- [Work instructions]: Copy exactly the stretch of data below from the line with "sag and bulges" through the line with "# upper half", including both of those lines.
-- Available records follows --
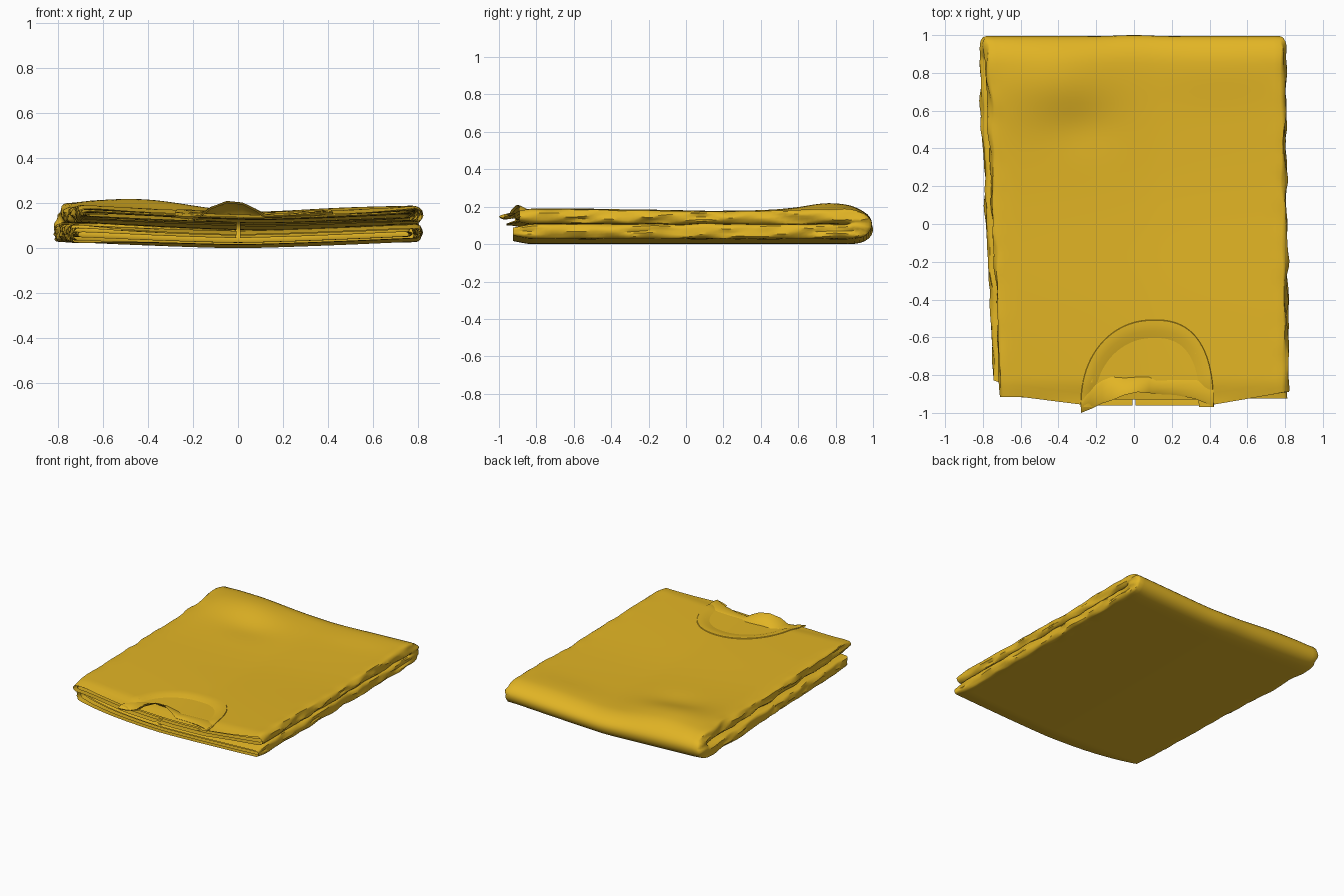
import bpy
import math
from mathutils import Vector, noise

if "Cube" in bpy.data.objects:
    bpy.data.objects.remove(bpy.data.objects["Cube"])

gold = bpy.data.materials.new("golden cotton")
gold.diffuse_color = (0.76, 0.46, 0.018, 1)
gold.use_nodes = True
gold.node_tree.nodes["Principled BSDF"].inputs["Base Color"].default_value = gold.diffuse_color

YB, ZC, R = 0.85, 0.10, 0.09       # fold start, fold centre height, outer fold radius
NX, NY = 0.07, -0.97               # neckline centre
parts = []


def lerp(a, b, t):
    return a + (b - a) * t


def gauss(x, y, cx, cy, sx, sy):
    return math.exp(-((x - cx) / sx) ** 2 - ((y - cy) / sy) ** 2)


def grid(name, rows, keep=lambda c: True, angle=40):
    """Build a sheet from rows of points."""
    m = len(rows[0])
    pts = [p for row in rows for p in row]
    faces = []
    for i in range(len(rows) - 1):
        for j in range(m - 1):
            f = (i * m + j, i * m + j + 1, (i + 1) * m + j + 1, (i + 1) * m + j)
            if keep(sum((pts[k] for k in f), Vector()) / 4):
                faces.append(f)
    mesh = bpy.data.meshes.new(name)
    mesh.from_pydata(pts, [], faces)
    mesh.materials.append(gold)
    ob = bpy.data.objects.new(name, mesh)
    bpy.context.collection.objects.link(ob)
    bpy.ops.object.select_all(action='DESELECT')
    ob.select_set(True)
    bpy.context.view_layer.objects.active = ob
    bpy.ops.object.shade_smooth_by_angle(angle=math.radians(angle))
    parts.append(ob)
    return ob


def top_disp(x, y, r):
    """Gentle sag and bulges of the upper half."""
    d = -0.032 * (1 - min(1, abs(x - 0.1) / 0.75) ** 1.4)
    d += (r / R) * (0.042 * gauss(x, y, -0.42, 0.76, 0.3, 0.2)
                    + 0.012 * gauss(x, y, 0.45, 0.82, 0.35, 0.15)
                    - 0.012 * gauss(x, y, -0.28, 0.52, 0.18, 0.13)
                    - 0.012 * math.exp(-((y - 0.15) / 0.45) ** 2))
    return d


def bottom_disp(x):
    return -0.01 + 0.03 * min(1, abs(x) / 0.8) ** 1.3


def place(u, r, seg, f, inset):
    """Put cross-section point (u, r) on the U-shaped fold path."""
    ang = (0, f * math.pi, math.pi)[seg]
    if seg == 0:                                   # lower half
        end = -0.925 + 0.1 * max(0, -u) ** 3 + inset
        y = lerp(end, YB, f)
    elif seg == 1:                                 # fold at the back, fuller below
        s = max(0, math.sin(ang))
        y = YB + 1.6 * r * (s ** 0.65 if f < 0.5 else s) + 0.006 * s * math.exp(-(u / 0.15) ** 2)
    else:                                          # upper half
        k = max(0, abs(u - 0.07) - 0.42) / 0.5
        end = -0.96 + min(1, k) * (0.07 if u > 0 else 0.045) + inset
        y = lerp(YB, end, f)
    # the cut ends are pressed thin
    pinch = min(1, max(0, (-0.84 - y) / 0.09)) * 0.45 if seg != 1 else 0
    r = lerp(r, 0.052, pinch)
    b = (1 - math.cos(ang)) / 2                    # 0 bottom, 1 top
    k = (1 - y) / 2
    left = lerp(lerp(0.825, 0.738, k), lerp(0.79, 0.705, k), b)
    x = u * (lerp(0.80, 0.815, k) if u > 0 else left)
    z = ZC - r * math.cos(ang) + lerp(bottom_disp(x), top_disp(x, y, r), b)
    # crumpled side edges
    e = min(1, max(0, (abs(u) - 0.9) / 0.1))
    if e > 0:
        n = noise.noise_vector(Vector((u * 3, y * 7, z * 34)))
        x += n.x * 0.020 * e
        z += n.z * 0.009 * e
    return Vector((x, y, z))


def section(w, r_out, r_in, n=44):
    """C-shaped section: full outer face, both sides folded inwards."""
    h, mid = (r_out - r_in) / 2, (r_out + r_in) / 2
    c = w - 0.03
    half = [(c * (i / (n // 2)), r_out) for i in range(n // 2)]
    half += [(c + 0.03 * math.sin(a), mid + h * math.cos(a))
             for a in [math.pi * i / 8 for i in range(9)]]
    half += [(lerp(c, 0.01, i / 12), r_in) for i in range(1, 13)]
    return [(-u, r) for u, r in reversed(half[1:])] + half


def path():
    lo = [(0, i / 60) for i in range(60)]
    arc = [(1, i / 16) for i in range(16)]
    hi = [(2, i / 60) for i in range(61)]
    return lo + arc + hi


def neck_point(a, s):
    """Point on the neckline, leaning slightly to the right."""
    ca, sa = math.cos(a), max(0, math.sin(a))
    x = NX + 0.35 * s * math.copysign(abs(ca) ** (2 / 2.3), ca)
    return x + 0.04 * sa * sa, NY + 0.46 * s * sa ** (2 / 2.3)


def outside_neck(c):
    dy = max(0, c.y - NY) / 0.46
    dx = abs(c.x - 0.04 * min(1, dy) ** 2 - NX) / 0.35
    return c.z < ZC + 0.035 or (dx / 0.92) ** 2.3 + (dy / 0.92) ** 2.3 > 1


# Nested cloth layers, folded in at the sides and then in half
for name, w, ro, ri, inset in (("shirt_front", 1.0, R, 0.013, 0.0),
                               ("shirt_back", 0.98, 0.080, 0.027, 0.03),
                               ("folded_sleeves", 0.95, 0.066, 0.043, 0.05)):
    rows = [[place(u, r, s, f, inset) for s, f in path()] for u, r in section(w, ro, ri)]
    grid(name, rows, outside_neck if name == "shirt_front" else lambda c: True)


# Collar rib following the front neckline, sinking gently to the back layer
rib = []
for s, lift in ((1.01, -0.002), (1.0, 0.004), (0.95, 0.004), (0.88, 0.0), (0.78, -0.012)):
    row = []
    for i in range(49):
        x, y = neck_point(math.pi * i / 48, s)
        pinch = min(1, max(0, (-0.84 - y) / 0.09)) * 0.45
        row.append(Vector((x, y, ZC + lerp(R, 0.052, pinch) + top_disp(x, y, R) + lift)))
    rib.append(row)
grid("collar_front", rib)

# Back of the collar, standing up in a wave at the front edge
# columns: x, rear y, front y, front height
wave = [(-0.28, -0.95, -1.0, 0.148), (-0.23, -0.87, -0.98, 0.142), (-0.17, -0.83, -0.95, 0.148),
        (-0.12, -0.81, -0.935, 0.185), (-0.05, -0.815, -0.905, 0.212), (0.02, -0.81, -0.89, 0.205),
        (0.08, -0.81, -0.895, 0.175), (0.12, -0.83, -0.90, 0.145), (0.22, -0.825, -0.905, 0.148),
        (0.32, -0.825, -0.925, 0.155), (0.42, -0.84, -0.965, 0.163)]
cols = []
for x, y0, y1, z in wave:
    z0 = ZC + 0.080 + top_disp(x, y0, R)
    cols.append([Vector((x, lerp(y0, y1, t), lerp(z0, z, t ** 0.8) + b))
                 for t, b in ((0, 0), (0.15, 0.004), (0.5, 0.006), (0.85, 0.003), (1, -0.002))]
                + [Vector((x, y1 + 0.012, z - 0.012))])
grid("collar_back", list(reversed(cols)))

# Stand the whole shirt on the ground
low = min(v.co.z for ob in parts for v in ob.data.vertices)
for ob in parts:
    for v in ob.data.vertices:
        v.co.z -= low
-- Available records concluded --
- [Response to the exercise]:
    """Gentle sag and bulges of the upper half."""
    d = -0.032 * (1 - min(1, abs(x - 0.1) / 0.75) ** 1.4)
    d += (r / R) * (0.042 * gauss(x, y, -0.42, 0.76, 0.3, 0.2)
                    + 0.012 * gauss(x, y, 0.45, 0.82, 0.35, 0.15)
                    - 0.012 * gauss(x, y, -0.28, 0.52, 0.18, 0.13)
                    - 0.012 * math.exp(-((y - 0.15) / 0.45) ** 2))
    return d


def bottom_disp(x):
    return -0.01 + 0.03 * min(1, abs(x) / 0.8) ** 1.3


def place(u, r, seg, f, inset):
    """Put cross-section point (u, r) on the U-shaped fold path."""
    ang = (0, f * math.pi, math.pi)[seg]
    if seg == 0:                                   # lower half
        end = -0.925 + 0.1 * max(0, -u) ** 3 + inset
        y = lerp(end, YB, f)
    elif seg == 1:                                 # fold at the back, fuller below
        s = max(0, math.sin(ang))
        y = YB + 1.6 * r * (s ** 0.65 if f < 0.5 else s) + 0.006 * s * math.exp(-(u / 0.15) ** 2)
    else:                                          # upper half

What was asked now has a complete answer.